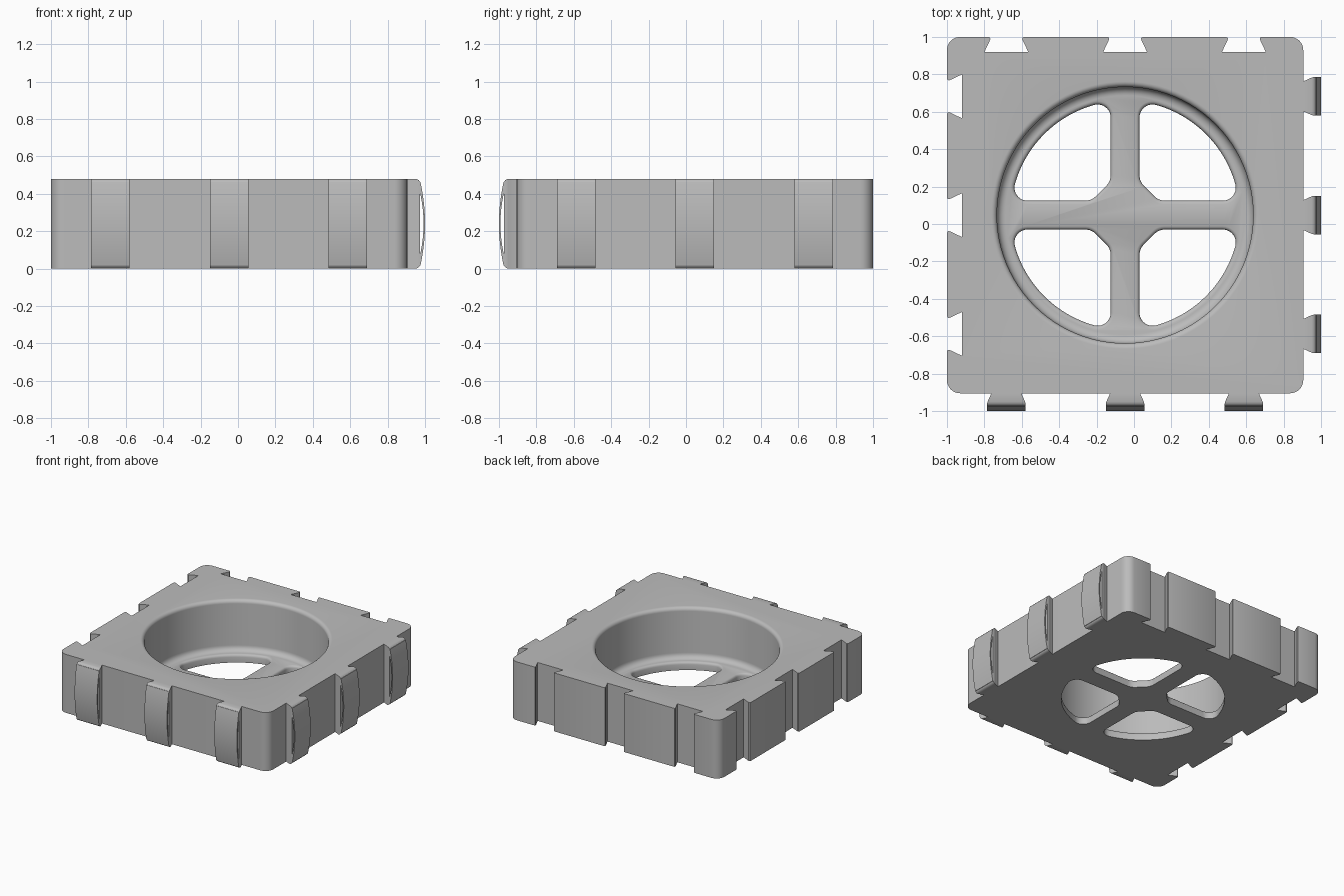
import bpy, bmesh, math
from mathutils import Matrix

if "Cube" in bpy.data.objects:
    bpy.data.objects.remove(bpy.data.objects["Cube"])

H = 0.48                    # tile height
FLOOR = 0.065               # thickness of the bore floor
EDGE = 0.905                # faces that carry the tabs
MID = (-0.0475, 0.0475)     # centre of the square body
CENTERS = [MID[0] + k * 0.635 for k in (-1, 0, 1)]
SWAP = Matrix(((0, -1, 0, 0), (-1, 0, 0, 0), (0, 0, 1, 0), (0, 0, 0, 1)))

grey = bpy.data.materials.new("plain grey")
grey.use_nodes = True
color = (0.5, 0.5, 0.5, 1)
grey.diffuse_color = color
grey.node_tree.nodes["Principled BSDF"].inputs["Base Color"].default_value = color


def loft(name, rings, matrix=None):
    """Closed solid through equal-length rings of points."""
    bm = bmesh.new()
    loops = [[bm.verts.new(p) for p in ring] for ring in rings]
    for a, b in zip(loops, loops[1:]):
        for i in range(len(a)):
            j = (i + 1) % len(a)
            bm.faces.new((a[i], a[j], b[j], b[i]))
    bm.faces.new(loops[0][::-1])
    bm.faces.new(loops[-1])
    if matrix:
        bm.transform(matrix)
    bmesh.ops.recalc_face_normals(bm, faces=bm.faces)
    mesh = bpy.data.meshes.new(name)
    bm.to_mesh(mesh)
    bm.free()
    mesh.materials.append(grey)
    ob = bpy.data.objects.new(name, mesh)
    bpy.context.collection.objects.link(ob)
    return ob


def select(ob):
    bpy.ops.object.select_all(action='DESELECT')
    ob.select_set(True)
    bpy.context.view_layer.objects.active = ob


def cut(ob, cutter):
    cutter.hide_render = True
    select(ob)
    mod = ob.modifiers.new("cut", 'BOOLEAN')
    mod.operation, mod.solver, mod.object = 'DIFFERENCE', 'EXACT', cutter
    bpy.ops.object.modifier_apply(modifier=mod.name)
    bpy.data.objects.remove(cutter)


def arc(cx, cy, r, a0, a1, n):
    return [(cx + r * math.cos(a0 + (a1 - a0) * i / n),
             cy + r * math.sin(a0 + (a1 - a0) * i / n)) for i in range(n + 1)]


# Body outline: rounded square with dovetail notches at the back and right-hand edges
def corner(x, y, quarter, r=0.07):
    a = quarter * math.pi / 2
    return arc(x, y, r, a, a + math.pi / 2, 8)


notch = [(0.097, 1), (0.087, 0.997), (0.085, 0.988), (0.117, 0.92)]
back_edge = []
for c in reversed(CENTERS):
    back_edge += [(c + w, y) for w, y in notch]
    back_edge += [(c - w, y) for w, y in reversed(notch)]
side_edge = [(-y, -x) for x, y in reversed(back_edge)]
lo, hi = 1 - 0.07, EDGE - 0.07
outline = (corner(hi, lo, 0) + back_edge + corner(-lo, lo, 1) + side_edge
           + corner(-lo, -hi, 2) + corner(hi, -hi, 3))
body = loft("tile_body", [[(x, y, z) for x, y in outline] for z in (0, H)])

# Round bore with a filleted floor and a rounded rim
profile = arc(0.64, FLOOR + 0.045, 0.045, -math.pi / 2, 0, 6)
profile += arc(0.715, H - 0.03, 0.03, math.pi, math.pi / 2, 6) + [(0.715, H + 0.05)]
bore = loft("bore_cutter", [[(x + MID[0], y + MID[1], z)
                             for x, y in arc(0, 0, r, 0, 2 * math.pi, 96)[:-1]]
                            for r, z in profile])
cut(body, bore)


# Four windows between the spokes, with rounded upper edges
def bend(p, q, r, n=5):
    return [tuple((1 - t) ** 2 * a + 2 * t * (1 - t) * b + t * t * c
                  for a, b, c in zip(p, q, r)) for t in (i / n for i in range(n + 1))]


def window(grow):
    s, rad, f = 0.077 - grow, 0.612 + grow, 0.07 + grow
    cx = s + f
    cy = math.sqrt((rad - f) ** 2 - cx ** 2)
    a = math.atan2(cy, cx)
    k = 0.257 - s - 1.414 * grow
    d = 0.035
    half = bend((s + d * 0.7, k - d * 0.7), (s, k), (s, k + d))
    half += arc(cx, cy, f, math.pi, a, 10)
    half += arc(0, 0, rad, a, math.pi / 4, 12)[1:]
    return half + [(y, x) for x, y in reversed(half[:-1])]


rounding = [(0, -0.05), (0, FLOOR - 0.02), (0.003, FLOOR - 0.01),
            (0.008, FLOOR - 0.004), (0.018, FLOOR), (0.018, FLOOR + 0.02)]
for sx in (-1, 1):
    for sy in (-1, 1):
        cutter = loft("window_cutter", [[(MID[0] + sx * x, MID[1] + sy * y, z)
                                         for x, y in window(g)] for g, z in rounding])
        cut(body, cutter)


# Dovetail tabs, each with a bowed spring strip over a thin slot
def tab_block(c):
    rings = []
    for d, inset in ((-0.01, 0), (0, 0), (0.045, 0), (0.055, 0.003), (0.062, 0.008), (0.067, 0.016)):
        w = 0.08 + 0.0225 * max(0, min(d / 0.05, 1))
        rings.append([(c + sx * w, -EDGE - d, z) for sx, z in
                      ((-1, inset), (1, inset), (1, H - inset), (-1, H - inset))])
    return rings


def tab_strip(c, n=32):
    rings = []
    for i in range(n + 1):
        u = (2 * i / n - 1) * 0.224
        outer = 0.07 + 0.025 * (1 - (u / 0.224) ** 2)
        inner = max(0.062, 0.066 + 0.021 * (1 - (u / 0.175) ** 2))
        rings.append([(c + sx * 0.1025, -EDGE - d, H / 2 + u) for sx, d in
                      ((-1, inner), (1, inner), (1, outer), (-1, outer))])
    return rings


parts = [body]
for side, matrix in (("front", None), ("side", SWAP)):
    for i, c in enumerate(CENTERS, 1):
        parts.append(loft(f"{side}_tab_{i}", tab_block(c), matrix))
        parts.append(loft(f"{side}_tab_spring_{i}", tab_strip(c), matrix))

for ob in parts:
    select(ob)
    bpy.ops.object.shade_smooth_by_angle(angle=math.radians(30))
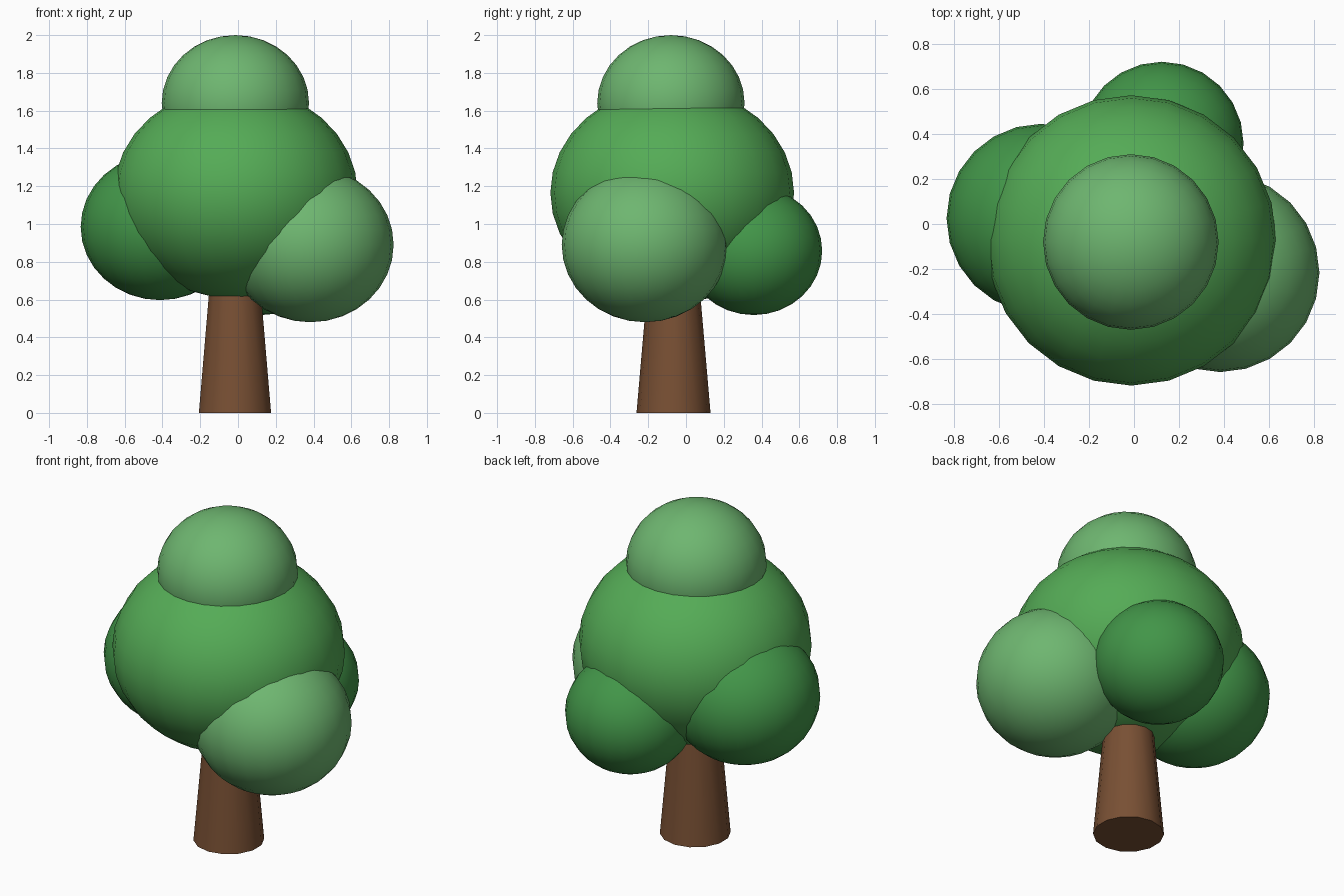
import bpy
import math

if "Cube" in bpy.data.objects:
    bpy.data.objects.remove(bpy.data.objects["Cube"])


def material(name, rgb):
    m = bpy.data.materials.new(name)
    m.diffuse_color = (*rgb, 1)
    m.use_nodes = True
    m.node_tree.nodes["Principled BSDF"].inputs["Base Color"].default_value = m.diffuse_color
    return m


BARK = material("bark", (0.19, 0.08, 0.034))
LEAF = material("leaf", (0.09, 0.41, 0.093))
LIGHT = material("leaf_light", (0.156, 0.468, 0.162))
DARK = material("leaf_dark", (0.054, 0.30, 0.065))


def finish(name, mat):
    ob = bpy.context.object
    ob.name = name
    ob.data.materials.append(mat)
    bpy.ops.object.transform_apply(location=False, rotation=False, scale=True)
    bpy.ops.object.shade_smooth_by_angle(angle=math.radians(40))


def foliage(name, center, radius, height, mat):
    """Slightly flattened ball of leaves."""
    bpy.ops.mesh.primitive_uv_sphere_add(segments=24, ring_count=16, radius=1, location=center)
    bpy.context.object.scale = (radius, radius, height)
    finish(name, mat)


# Tapered trunk, running up into the crown
bpy.ops.mesh.primitive_cone_add(vertices=14, radius1=0.196, radius2=0.118, depth=0.9,
                                location=(-0.016, -0.066, 0.45))
finish("trunk", BARK)

# Leaf balls
foliage("crown", (-0.012, -0.073, 1.165), 0.645, 0.56, LEAF)
foliage("crown_top", (-0.014, -0.08, 1.64), 0.39, 0.36, LIGHT)
foliage("left_foliage", (-0.413, 0.025, 0.985), 0.42, 0.388, DARK)
foliage("right_foliage", (0.383, -0.217, 0.89), 0.441, 0.41, LIGHT)
foliage("back_foliage", (0.124, 0.358, 0.858), 0.363, 0.34, DARK)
----
● **Work required**
All lines in the listing above between the line with "half += arc(0, 0, rad, a, math.pi" and the line with "cut(body, cutter)", inclusive, should be set down exactly, and no line outside that range.

● **Output for this exercise**
    half += arc(0, 0, rad, a, math.pi / 4, 12)[1:]
    return half + [(y, x) for x, y in reversed(half[:-1])]


rounding = [(0, -0.05), (0, FLOOR - 0.02), (0.003, FLOOR - 0.01),
            (0.008, FLOOR - 0.004), (0.018, FLOOR), (0.018, FLOOR + 0.02)]
for sx in (-1, 1):
    for sy in (-1, 1):
        cutter = loft("window_cutter", [[(MID[0] + sx * x, MID[1] + sy * y, z)
                                         for x, y in window(g)] for g, z in rounding])
        cut(body, cutter)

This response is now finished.